The district hired an opinion research firm to poll voters on a possible bond measure. In one survey, the research firm asked voters whether they would approve bond measures at four different tax levels – $25, $29, $34 and $39 per $100,000 of assessed valuation. They found than less than 55% of the electorate would support a bond measure that added $34 or $39 of taxes per $100,000 of assessed value, but that 59% favored a $29 measure and 62% supported a $25 measure. Thus, it would appear that the bond measure was sized on the basis of voter appetite – not on an objective assessment of actual renovation needs and costs.
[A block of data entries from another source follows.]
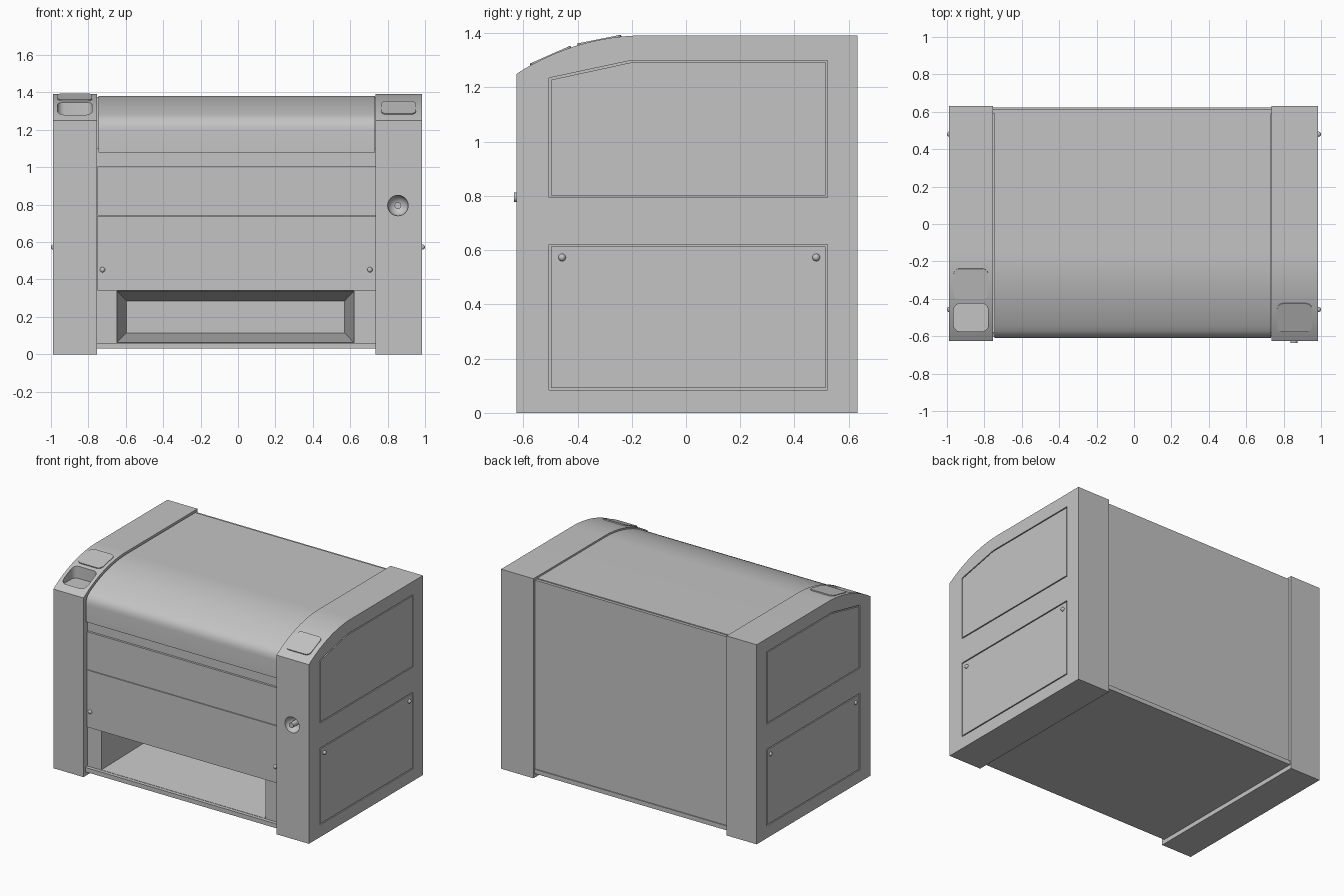
import bpy, bmesh, math
from mathutils import Matrix, Vector

cube = bpy.data.objects.get("Cube")
if cube:
    bpy.data.objects.remove(cube, do_unlink=True)

grey = bpy.data.materials.new("plain grey")
COLOUR = (0.55, 0.55, 0.55, 1)
grey.diffuse_color = COLOUR
grey.use_nodes = True
grey.node_tree.nodes["Principled BSDF"].inputs["Base Color"].default_value = COLOUR


def finish(name, bm):
    bmesh.ops.recalc_face_normals(bm, faces=bm.faces[:])
    me = bpy.data.meshes.new(name)
    bm.to_mesh(me)
    bm.free()
    me.materials.append(grey)
    ob = bpy.data.objects.new(name, me)
    bpy.context.collection.objects.link(ob)
    return ob


def prism(name, points, offset):
    """Extrude a closed 3D outline along an offset."""
    bm = bmesh.new()
    face = bm.faces.new([bm.verts.new(p) for p in points])
    new = bmesh.ops.extrude_face_region(bm, geom=[face])["geom"]
    bmesh.ops.translate(bm, vec=offset, verts=[v for v in new if isinstance(v, bmesh.types.BMVert)])
    return finish(name, bm)


def box(name, x, y, z):
    return prism(name, [(x[0], y[0], z[0]), (x[1], y[0], z[0]), (x[1], y[1], z[0]), (x[0], y[1], z[0])],
                 (0, 0, z[1] - z[0]))


def side_prism(name, x0, x1, yz):
    return prism(name, [(x0, y, z) for y, z in yz], (x1 - x0, 0, 0))


def rounded_rect(w, d, r, steps=5):
    pts = []
    for k, (sx, sy) in enumerate([(1, 1), (-1, 1), (-1, -1), (1, -1)]):
        for i in range(steps + 1):
            a = math.radians(90 * k + 90 * i / steps)
            pts.append((sx * (w / 2 - r) + r * math.cos(a), sy * (d / 2 - r) + r * math.sin(a), 0))
    return pts


def ball(name, centre, radius, scale=(1, 1, 1), seg=24):
    bm = bmesh.new()
    bmesh.ops.create_uvsphere(bm, u_segments=seg, v_segments=seg // 2, radius=radius)
    bmesh.ops.scale(bm, vec=scale, verts=bm.verts[:])
    bmesh.ops.translate(bm, vec=centre, verts=bm.verts[:])
    return finish(name, bm)


def cut(ob, cutter):
    m = ob.modifiers.new("cut", "BOOLEAN")
    m.object, m.operation, m.solver = cutter, "DIFFERENCE", "EXACT"
    cutter.hide_render = True
    bpy.context.view_layer.update()
    with bpy.context.temp_override(object=ob, active_object=ob, selected_objects=[ob]):
        bpy.ops.object.modifier_apply(modifier=m.name)
    bpy.data.objects.remove(cutter, do_unlink=True)


def smooth(ob, angle=30):
    bpy.ops.object.select_all(action="DESELECT")
    ob.select_set(True)
    bpy.context.view_layer.objects.active = ob
    bpy.ops.object.shade_smooth_by_angle(angle=math.radians(angle))


# Shared curve of the sloping front top
R, ARC_Y = 0.865, -0.15


def arc(top, start, n=16):
    pts = []
    for i in range(n + 1):
        y = start + (ARC_Y - start) * i / n
        pts.append((y, top - R + math.sqrt(R * R - (y - ARC_Y) ** 2)))
    return pts


# Side pillars with inset service panels
TOP = 1.392
pillar_profile = [(-0.625, 0)] + arc(TOP, -0.625) + [(0.632, TOP), (0.632, 0)]


def panel_outlines(g):
    lower = [(-0.505 + g, 0.085 + g), (0.522 - g, 0.085 + g), (0.522 - g, 0.62 - g), (-0.505 + g, 0.62 - g)]
    upper = [(-0.505 + g, 0.795 + g), (0.522 - g, 0.795 + g), (0.522 - g, 1.3 - g),
             (-0.2 + g / 4, 1.3 - g), (-0.505 + g, 1.235 - g)]
    return {"lower": lower, "upper": upper}


pillars = {}
for side, inner, outer in (("right", -0.755, -0.988), ("left", 0.735, 0.985)):
    s = 1 if outer > 0 else -1
    pillar = side_prism(side + "_pillar", inner, outer, pillar_profile)
    pillars[side] = pillar
    for level, outline in panel_outlines(0).items():
        cut(pillar, side_prism("panel_cutter", outer - s * 0.012, outer + s * 0.05, outline))
    for level, outline in panel_outlines(0.007).items():
        side_prism(f"{side}_{level}_side_panel", outer - s * 0.02, outer, outline)
    for y in (-0.457, 0.48):
        smooth(ball(side + "_side_screw", (outer, y, 0.573), 0.014, ((1 - abs(outer)) / 0.014, 1, 1), 16))

# Open tray in the right pillar's slope
tray = prism("tray_cutter", [Vector(p) + Vector((-0.872, -0.5, 1.262)) for p in rounded_rect(0.185, 0.15, 0.035)],
             (0, 0, 0.3))
cut(pillars["right"], tray)

# Round dish with a push button in the left pillar
cut(pillars["left"], ball("dish_cutter", (0.855, -0.625, 0.795), 0.055, seg=32))
bm = bmesh.new()
bmesh.ops.create_cone(bm, cap_ends=True, segments=24, radius1=0.018, radius2=0.018, depth=0.06,
                      matrix=Matrix.Translation((0.855, -0.605, 0.795)) @ Matrix.Rotation(math.pi / 2, 4, "X"))
smooth(finish("push_button", bm))
for p in pillars.values():
    smooth(p)

# Thin rounded pads lying on the slope
for name, x, y, d in (("right_top_pad", -0.872, -0.32, 0.165), ("left_top_pad", 0.858, -0.5, 0.164)):
    pad = prism(name, rounded_rect(0.185, d, 0.03), (0, 0, 0.009))
    tilt = math.asin((ARC_Y - y) / R)
    z = TOP - R + math.sqrt(R * R - (y - ARC_Y) ** 2)
    pad.data.transform(Matrix.Translation((x, y, z)) @ Matrix.Rotation(tilt, 4, "X") @ Matrix.Translation((0, 0, -0.006)))

# Central chassis with a tapering paper opening
X0, X1 = -0.755, 0.735
chassis = box("chassis", (X0, X1), (-0.58, 0.6), (0.04, 1.1))
bm = bmesh.new()
rings = []
for y, x0, x1, z0, z1 in ((-0.58, -0.648, 0.62, 0.062, 0.338), (-0.08, -0.595, 0.57, 0.115, 0.285)):
    rings.append([bm.verts.new(p) for p in ((x0, y, z0), (x1, y, z0), (x1, y, z1), (x0, y, z1))])
lip = [bm.verts.new(v.co + Vector((0, -0.05, 0))) for v in rings[0]]
rings.insert(0, lip)
for a, b in zip(rings, rings[1:]):
    for i in range(4):
        bm.faces.new((a[i], a[(i + 1) % 4], b[(i + 1) % 4], b[i]))
bm.faces.new(rings[0])
bm.faces.new(rings[-1])
cut(chassis, finish("opening_cutter", bm))

# Base ledge, front panels and back panel
box("base_plate", (X0, X1), (-0.605, 0.622), (0.03, 0.06))
box("lower_front_panel", (X0 + 0.005, X1), (-0.595, -0.57), (0.34, 0.738))
box("upper_front_panel", (X0 + 0.005, X1), (-0.595, -0.57), (0.742, 1.005))
box("back_panel", (X0, X1), (0.59, 0.615), (0.06, 1.376))
for x in (-0.725, 0.705):
    smooth(ball("front_screw", (x, -0.595, 0.452), 0.014, (1, 0.8, 1), 16))

# Curved lid
lid_profile = [(-0.61, 1.08), (-0.61, 1.2), (-0.608, 1.22), (-0.602, 1.238), (-0.591, 1.256)]
lid_profile += arc(1.382, -0.57) + [(0.595, 1.382), (0.595, 1.08)]
lid = side_prism("curved_lid", X0 + 0.008, X1 - 0.003, lid_profile)
smooth(lid)
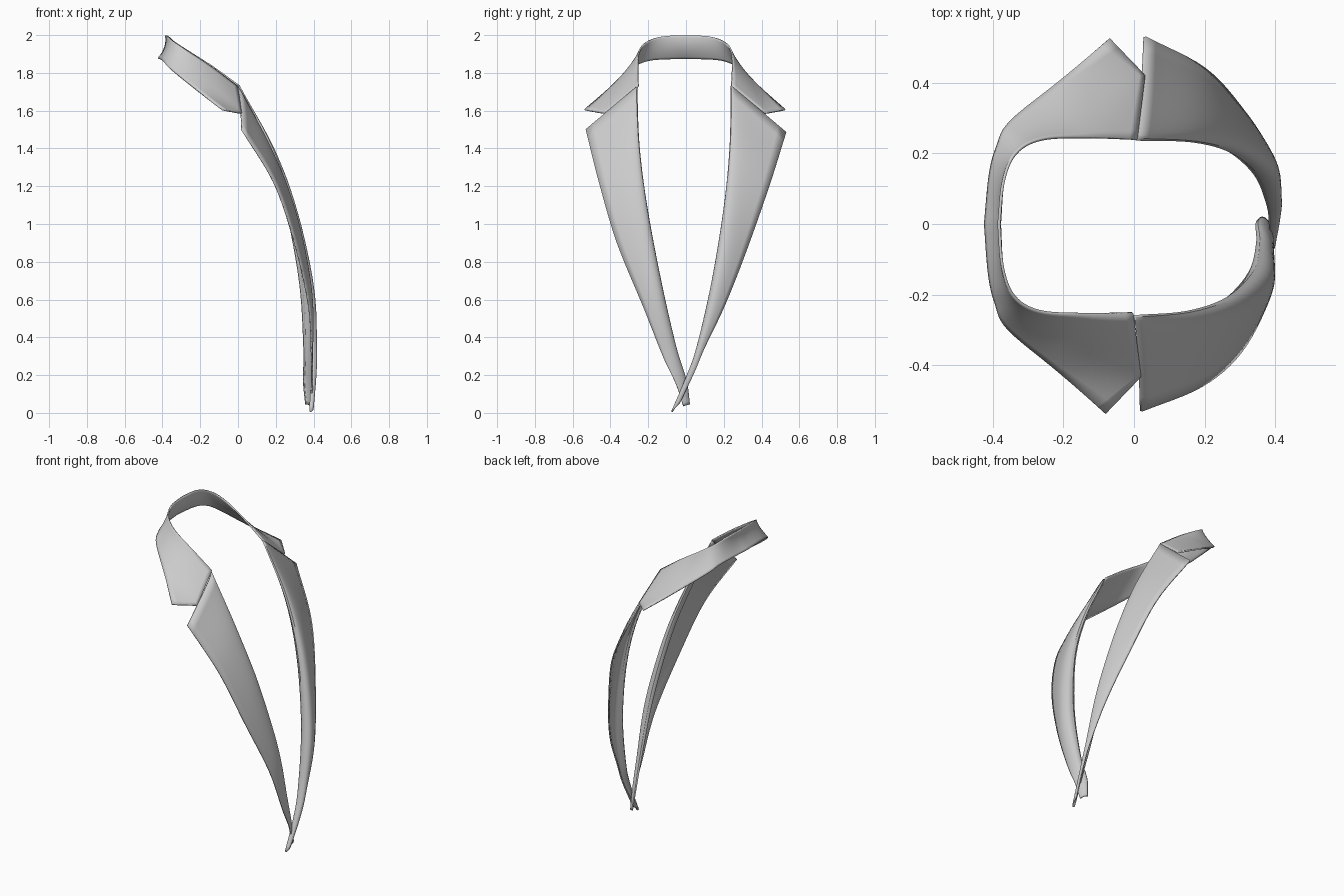
import bpy, bmesh
from mathutils import Vector

if "Cube" in bpy.data.objects:
    bpy.data.objects.remove(bpy.data.objects["Cube"])


def spline(points, steps):
    """Smooth curve through points (Catmull-Rom)."""
    p = [Vector(q) for q in points]
    p = [2 * p[0] - p[1]] + p + [2 * p[-1] - p[-2]]
    out = []
    for i in range(1, len(p) - 2):
        a, b, c, d = p[i - 1:i + 3]
        for k in range(steps):
            t = k / steps
            out.append(0.5 * (2 * b + (c - a) * t + (2 * a - 5 * b + 4 * c - d) * t * t
                              + (3 * b - a - 3 * c + d) * t ** 3))
    return out + [p[-2]]


def cloth(name, rows):
    """Skin a grid of rows into a thin smooth sheet."""
    bm = bmesh.new()
    grid = [[bm.verts.new(v) for v in row] for row in rows]
    for r, s in zip(grid, grid[1:]):
        for i in range(len(r) - 1):
            bm.faces.new((r[i], r[i + 1], s[i + 1], s[i]))
    bmesh.ops.recalc_face_normals(bm, faces=bm.faces)
    me = bpy.data.meshes.new(name)
    bm.to_mesh(me)
    bm.free()
    ob = bpy.data.objects.new(name, me)
    bpy.context.collection.objects.link(ob)
    mod = ob.modifiers.new("thickness", 'SOLIDIFY')
    mod.thickness = 0.008
    mod.offset = 0
    bpy.context.view_layer.objects.active = ob
    ob.select_set(True)
    bpy.ops.object.shade_smooth_by_angle()
    ob.select_set(False)


N = 12


def lapel(name, inner, outer):
    # inner roll edge bulges forward, then falls back to the outer edge
    roll = spline([(b, 0, 0) for b in (.006, .024, .034, .036, .022, .014, .008)], 6)
    rows = []
    for a, b, r in zip(spline(inner, 6), spline(outer, 6), roll):
        # small return tucked behind the roll edge
        row = [a.lerp(b, .07) + Vector((-.4 * r.x - .003, 0, 0))]
        for i in range(N + 1):
            t = (i / N) ** 1.8
            row.append(a.lerp(b, t) + Vector((2.3 * r.x * t ** .4 * (1 - t), 0, 0)))
        rows.append(row)
    cloth(name, rows)


# Lapels: the left one crosses over the right one at the bottom
lapel("left_lapel",
      [(.005, .24, 1.73), (.165, .235, 1.42), (.275, .205, 1.1), (.355, .14, .7),
       (.385, .06, .35), (.39, 0, .18), (.385, -.075, .005)],
      [(.03, .53, 1.485), (.20, .44, 1.2), (.31, .32, .86), (.382, .205, .57),
       (.405, .095, .34), (.408, .045, .22), (.395, -.035, .05)])
lapel("right_lapel",
      [(0, -.262, 1.725), (.15, -.25, 1.42), (.265, -.21, 1.1), (.34, -.135, .7),
       (.357, -.055, .35), (.352, 0, .17), (.362, .017, .045)],
      [(.02, -.53, 1.5), (.19, -.46, 1.22), (.30, -.365, .9), (.375, -.225, .56),
       (.39, -.118, .29), (.393, -.052, .15), (.385, -.014, .035)])

# Collar: neck edge and outer edge from the nape to the pointed front
neck = spline([(-.383, 0, 1.998), (-.37, .12, 1.993), (-.335, .2, 1.965),
               (-.26, .24, 1.915), (-.13, .245, 1.83), (.008, .24, 1.73)], 6)
edge = spline([(-.422, 0, 1.876), (-.408, .14, 1.872), (-.387, .22, 1.858),
               (-.35, .29, 1.82), (-.21, .405, 1.71), (-.07, .525, 1.605)], 6)
corner = Vector((.03, .42, 1.585))
half = []
for k, (a, b) in enumerate(zip(neck, edge)):
    u = k / (len(neck) - 1)
    back = max(0, 1 - 1.6 * u)          # concave roll fades out from the nape
    front = max(0, u * 5 - 4)           # end edge bends around the front corner
    row = []
    for i in range(N + 1):
        t = i / N
        p = a.lerp(b, t)
        bow = 4 * t * (1 - t)
        side = min(1, 2 * u) * (1 - front)
        p += Vector((.016 * bow * back, -.003 * bow * side, .006 * bow * side))
        f = .67
        bent = a.lerp(corner, t / f) if t < f else corner.lerp(b, (t - f) / (1 - f))
        row.append(p.lerp(bent, front))
    half.append(row)
other = [[Vector((p.x - .012 * k / len(half), -p.y - .012 * k / len(half), p.z)) for p in row]
         for k, row in enumerate(half)]
cloth("collar", other[:0:-1] + half)
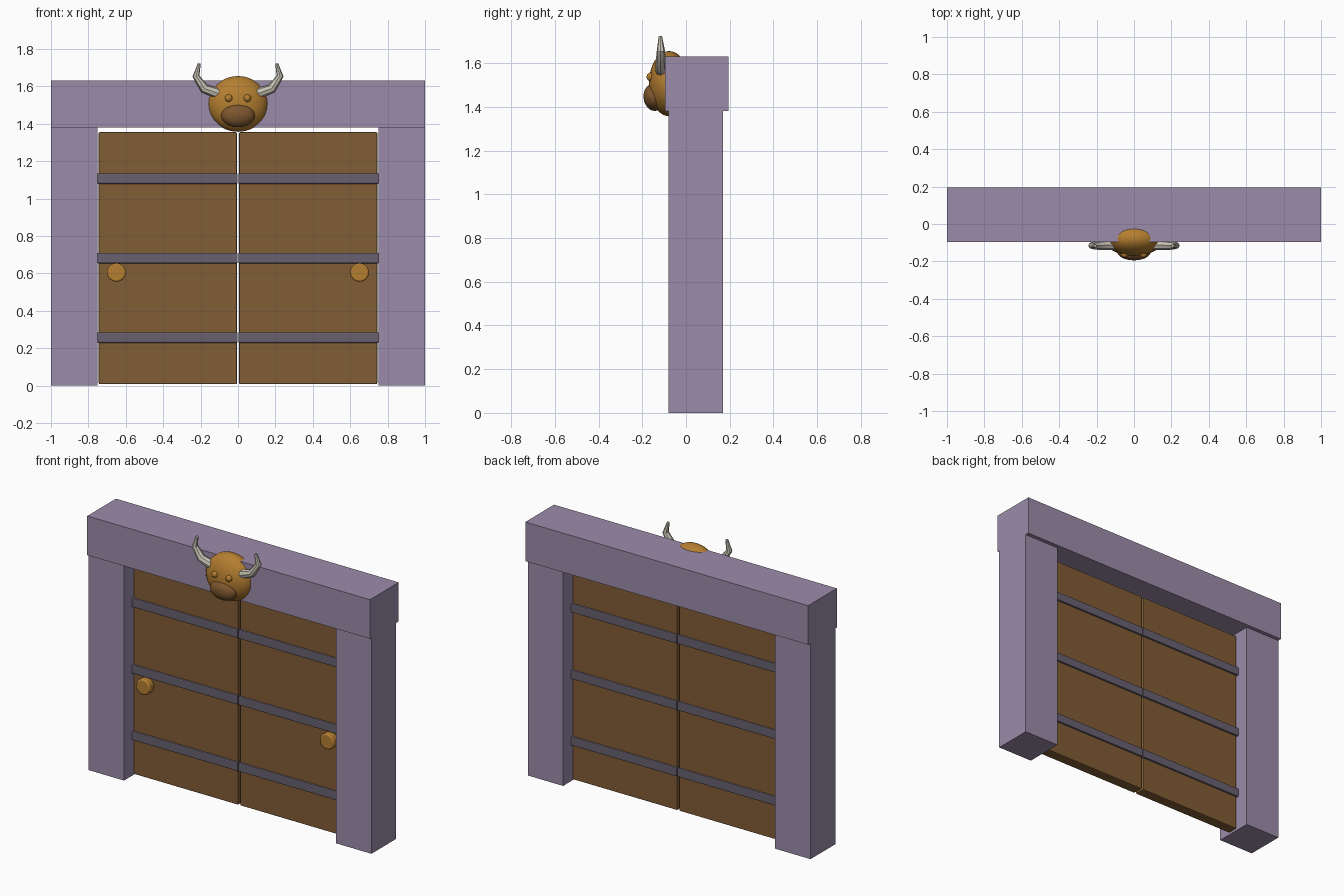
import bpy
import math

cube = bpy.data.objects.get("Cube")
if cube:
    bpy.data.objects.remove(cube, do_unlink=True)


def material(name, r, g, b):
    m = bpy.data.materials.new(name)
    m.use_nodes = True
    m.diffuse_color = (r, g, b, 1)
    m.node_tree.nodes["Principled BSDF"].inputs["Base Color"].default_value = (r, g, b, 1)
    return m


STONE = material("purple stone", 0.33, 0.26, 0.40)
WOOD = material("door wood", 0.22, 0.11, 0.036)
IRON = material("dark iron", 0.14, 0.12, 0.165)
GOLD = material("golden brown", 0.46, 0.21, 0.03)
MUZZLE = material("muzzle brown", 0.21, 0.095, 0.028)
HORN = material("horn ivory", 0.58, 0.55, 0.46)


def finish(name, mat, bevel=0, smooth=False):
    ob = bpy.context.object
    ob.name = name
    ob.data.materials.append(mat)
    if smooth:
        bpy.ops.object.shade_smooth_by_angle(angle=math.radians(40))
    if bevel:
        mod = ob.modifiers.new("Bevel", "BEVEL")
        mod.width = bevel
        mod.segments = 2
    return ob


def box(name, mat, x, y, z, bevel=0):
    """Box from (low, high) ranges along each axis."""
    ranges = (x, y, z)
    bpy.ops.mesh.primitive_cube_add(size=1, location=[(a + b) / 2 for a, b in ranges])
    bpy.context.object.scale = [abs(b - a) for a, b in ranges]
    bpy.ops.object.transform_apply(location=False, rotation=False, scale=True)
    return finish(name, mat, bevel)


def ellipsoid(name, mat, centre, radii, tilt=0):
    bpy.ops.mesh.primitive_uv_sphere_add(segments=32, ring_count=20, radius=1,
                                         location=centre, rotation=(tilt, 0, 0))
    bpy.context.object.scale = radii
    return finish(name, mat, smooth=True)


def horn(name, side):
    # Tapering bent tube: x, y, z and thickness at each joint
    path = [(0.10, -0.11, 1.56, 0.029), (0.18, -0.115, 1.588, 0.025),
            (0.225, -0.115, 1.655, 0.019), (0.207, -0.117, 1.722, 0.008)]
    curve = bpy.data.curves.new(name, "CURVE")
    curve.dimensions = "3D"
    curve.bevel_depth = 1
    curve.bevel_resolution = 2
    curve.use_fill_caps = True
    spline = curve.splines.new("POLY")
    spline.points.add(len(path) - 1)
    for point, (x, y, z, r) in zip(spline.points, path):
        point.co = (side * x, y, z, 1)
        point.radius = r
    ob = bpy.data.objects.new(name, curve)
    bpy.context.collection.objects.link(ob)
    bpy.ops.object.select_all(action="DESELECT")
    ob.select_set(True)
    bpy.context.view_layer.objects.active = ob
    bpy.ops.object.convert(target="MESH")
    finish(name, HORN, smooth=True)


# Stone frame
box("lintel", STONE, (-1, 1), (-0.095, 0.195), (1.38, 1.63))

for side, label in ((1, "left"), (-1, "right")):
    box(label + "_post", STONE, (side * 0.75, side), (-0.08, 0.17), (0, 1.38))

    # Door leaf with iron bands wrapped around it
    box(label + "_door", WOOD, (side * 0.006, side * 0.745), (0.01, 0.08),
        (0.008, 1.355), 0.006)
    for i, z in enumerate((0.257, 0.682, 1.107)):
        box(f"{label}_band_{i + 1}", IRON, (side * 0.002, side * 0.753),
            (-0.002, 0.092), (z - 0.028, z + 0.028), 0.006)

    # Round door knob
    bpy.ops.mesh.primitive_cylinder_add(vertices=32, radius=0.05, depth=0.05,
                                        location=(side * 0.65, -0.01, 0.605),
                                        rotation=(math.pi / 2, 0, 0))
    finish(label + "_knob", GOLD, 0.008, smooth=True)

    # Eye and horn of the bull head
    ellipsoid(label + "_eye", GOLD, (side * 0.05, -0.162, 1.537), (0.02, 0.018, 0.02))
    horn(label + "_horn", side)

# Bull head ornament
ellipsoid("bull_head", GOLD, (0, -0.077, 1.506), (0.16, 0.093, 0.149))
ellipsoid("bull_muzzle", MUZZLE, (0, -0.147, 1.443), (0.09, 0.047, 0.062), 0.15)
On October 4, the district’s financial advisor presented a financing plan consistent with the proposed $29 tax increase per $100,000 of assessed value. The plan assumes that $79 million of bonds would be sold shortly after the election and the remaining $209 million would be sold in 2021. Projected debt service rises from $9.5 million in 2017 to $28.8 million in 2046 – representing a 4% annual rate of increase. For the tax rate to stay at $29 per $100,000, assessed valuations will have to also rise by 4% annually. According to the financial advisor’s data, OUSD has experienced annual assessed value increases of 4.26% over the past 15 years. If this trend continues, the tax rate for the new bonds would actually decline slightly – as the tax base expands slightly faster than the debt service costs. If, however, the valuation increase does not materialize, perhaps because of depressed economic conditions or an earthquake, the tax rate would have to increase.